On June 2nd, 2019, the Stroum Center for Jewish Studies’ Sephardic Studies Program hosted the public program, “Seattle Sephardic Legacies.” Sponsored by a National Endowment for the Humanities Common Heritage Grant, the event not only was a chance to highlight the many facets of SSDC, but also an open scanning opportunity for attendees to share and digitize family artifacts.
Every item included in the SSDC challenges long-standing assumptions and dismissive assertions about Ladino literature.
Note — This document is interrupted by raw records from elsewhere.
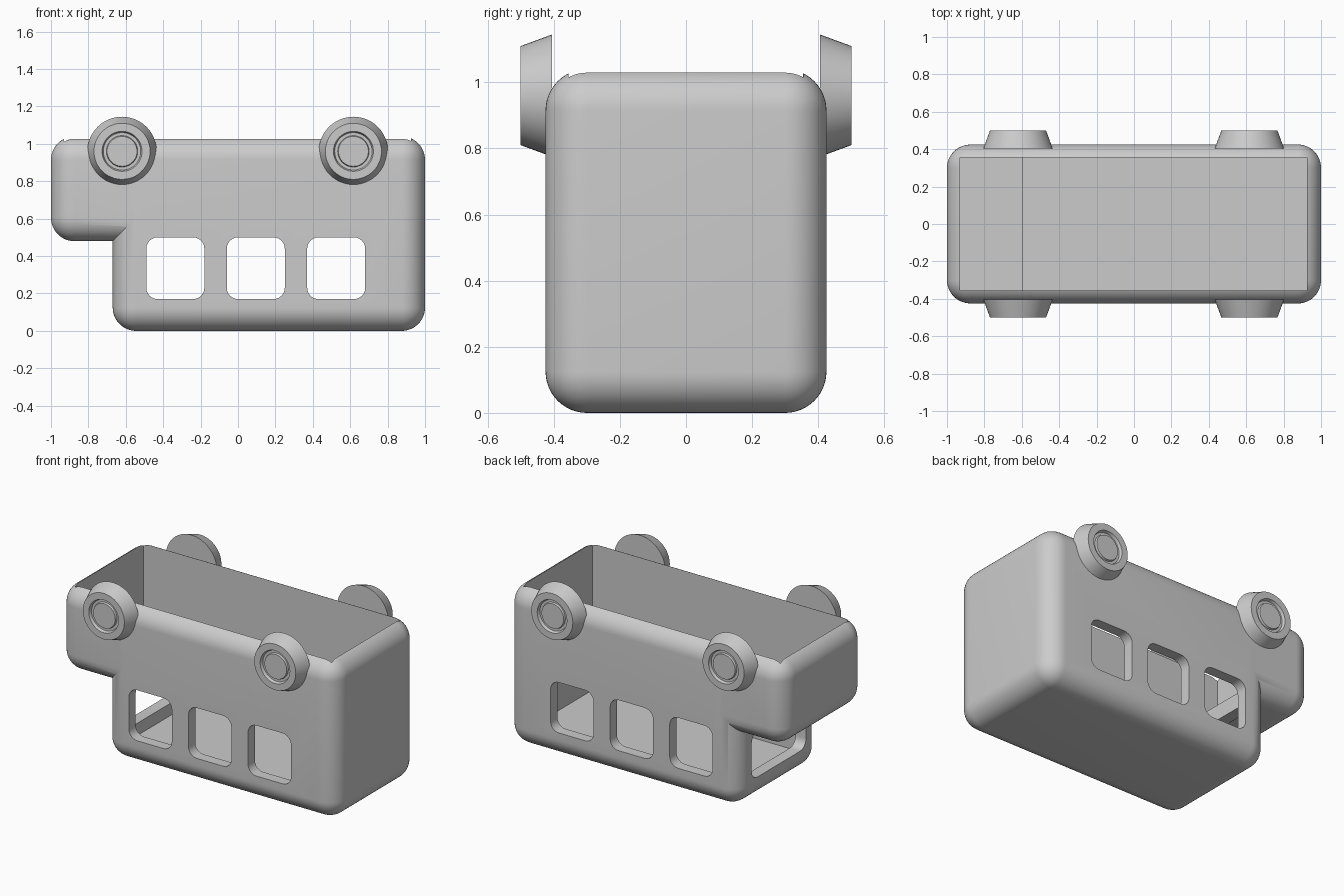
import bpy, bmesh, math
from mathutils import Matrix, Vector

if "Cube" in bpy.data.objects:
    bpy.data.objects.remove(bpy.data.objects["Cube"])

grey = bpy.data.materials.new("plain grey")
grey.diffuse_color = (0.6, 0.6, 0.6, 1)
grey.use_nodes = True
grey.node_tree.nodes["Principled BSDF"].inputs["Base Color"].default_value = grey.diffuse_color


def make_object(name, bm):
    bmesh.ops.recalc_face_normals(bm, faces=bm.faces[:])
    mesh = bpy.data.meshes.new(name)
    bm.to_mesh(mesh)
    bm.free()
    mesh.materials.append(grey)
    ob = bpy.data.objects.new(name, mesh)
    bpy.context.collection.objects.link(ob)
    return ob


def box(name, lo, hi, radius=0, axis=None, segments=12):
    """Box from corner to corner; rounds all edges, or only those along one axis."""
    lo, hi = Vector(lo), Vector(hi)
    bm = bmesh.new()
    bmesh.ops.create_cube(bm, size=1, matrix=Matrix.Translation((lo + hi) / 2)
                          @ Matrix.Diagonal((*(hi - lo), 1)))
    if radius:
        edges = [e for e in bm.edges if axis is None
                 or abs((e.verts[0].co - e.verts[1].co)[axis]) > 1e-4]
        bmesh.ops.bevel(bm, geom=edges, offset=radius, segments=segments,
                        profile=0.5, affect='EDGES')
    return make_object(name, bm)


def combine(target, tool, operation):
    """Apply a boolean and remove the tool object."""
    mod = target.modifiers.new("boolean", 'BOOLEAN')
    mod.operation, mod.solver, mod.object = operation, 'EXACT', tool
    bpy.context.view_layer.objects.active = target
    bpy.ops.object.modifier_apply(modifier=mod.name)
    bpy.data.objects.remove(tool)


def smooth(ob):
    bpy.ops.object.select_all(action='DESELECT')
    ob.select_set(True)
    bpy.context.view_layer.objects.active = ob
    bpy.ops.object.shade_smooth_by_angle(angle=math.radians(30))


# Bus body lying on its roof: cabin plus the longer bonnet block
body = box("bus_body", (-0.67, -0.425, 0), (1, 0.425, 1.04), 0.125)
combine(body, box("bonnet", (-1, -0.4245, 0.48), (0.9995, 0.4245, 1.0395), 0.125), 'UNION')

# Hollow interior, open at the top
combine(body, box("cabin_space", (-0.595, -0.355, 0.07), (0.925, 0.355, 1.5)), 'DIFFERENCE')
combine(body, box("bonnet_space", (-0.93, -0.355, 0.55), (0.9245, 0.3545, 1.5)), 'DIFFERENCE')

# Three windows through both sides, and the windscreen
for x in (-0.335, 0.095, 0.525):
    combine(body, box("window", (x - 0.155, -0.6, 0.17), (x + 0.155, 0.6, 0.5),
                      0.06, axis=1, segments=6), 'DIFFERENCE')
combine(body, box("windscreen", (-0.9, -0.28, 0.15), (-0.5, 0.28, 0.45),
                  0.06, axis=0, segments=6), 'DIFFERENCE')
smooth(body)

# Wheels: tapered tyre with a ring groove around the hub (radius, distance from centre line)
WHEEL = [(0, 0.405), (0.185, 0.405), (0.15, 0.5), (0.107, 0.5),
         (0.1, 0.482), (0.084, 0.482), (0.08, 0.494), (0, 0.494)]


def wheel(name, x, side):
    bm = bmesh.new()
    verts = [bm.verts.new((r, side * y, 0)) for r, y in WHEEL]
    edges = [bm.edges.new(pair) for pair in zip(verts, verts[1:])]
    bmesh.ops.spin(bm, geom=verts + edges, cent=(0, 0, 0), axis=(0, 1, 0),
                   angle=2 * math.pi, steps=48)
    bmesh.ops.remove_doubles(bm, verts=bm.verts[:], dist=1e-4)
    bmesh.ops.translate(bm, verts=bm.verts[:], vec=(x, 0, 0.96))
    smooth(make_object(name, bm))


for end, x in (("front", -0.62), ("rear", 0.617)):
    for label, side in (("left", 1), ("right", -1)):
        wheel(f"{end}_{label}_wheel", x, side)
For example, Ashley Bobman, one of Naar’s former undergraduate students, received the 2014 UW President’s Medal for a digital exhibition she created on the life and world of her great grandfather, Albert D. Levy, one of the most important Ladino journalists and poets of the 20th century.
From novels and newspapers to prayerbooks and private correspondence, SSDC forms a treasure-trove of the kinds of research materials Naar once could scarce have imagined accessing with ease.
“It’s a real pleasure and honor for me to have that chance now at the University of Washington—to make that access available and to permit undergraduate students to connect to that part of their heritage,” Naar says, adding that most students interested in Sephardic history do not have a personal connection to the culture. “They approach the subject with a genuine interest and curiosity about a swathe of human history that challenges assumptions about the relationships between Europe and the Middle East, Jewish-Muslim relations, and Jewish identity in general.”
In his capacity as chair of Sephardic Studies, Naar aims to keep fostering those connections that lead to new discoveries and insights, relating that “here in Seattle, there are stories to still be told, documents to be uncovered, and experiences still waiting to be reclaimed.”
Events like Sephardic Studies’ signature annual International Ladino Day, held this year on December 5, provide further chances to connect, collaborate, and celebrate Ladino life and literature that, until recently, risked being lost forever.
“We’re in an era now of globalization in which many languages are in danger of becoming extinct,” Naar says.
“Ladino is a language that brings with it connections between Jews, Christians, Muslims; we see connections between Spain and Turkey and North Africa and Seattle and I think it really provides us with an opportunity to focus on points of intersection.”
There’s a question Naar likes to pose students at the beginning of some of his history classes: “What impact did the fall of the Ottoman Empire have on Seattle?”
Without the context of the ensuing quarter’s coursework, the query is intended to be head-scratcher that piques students’ sense of curiosity.
But at the start of some future quarter, in another part of the world, a professor might well pose a similar riddle: “What role did Seattle have in preserving and promulgating the story of Sephardic Jews?”
With Devin Naar’s help to tell it: a significant one.
The Sephardic Studies Program is actively collecting photographs for the Sephardic Studies Digital Collection. They are specifically interested in photos that document: birth; berit mila (circumcision); pidyon ha-ben (ceremony for the first born son); zeved ha-bat (baby naming for a girl); bar/bat mitsva (Jewish coming of age); weddings; funerals/mourning. Please share photos on this form.
They are also interested in hearing memories, reflections, and impressions of Sephardic life cycle events that you experienced. Did your wedding have a Sephardic twist? Does your family have unique traditions related to celebrating birth, death, or anything in between? Share those memories here.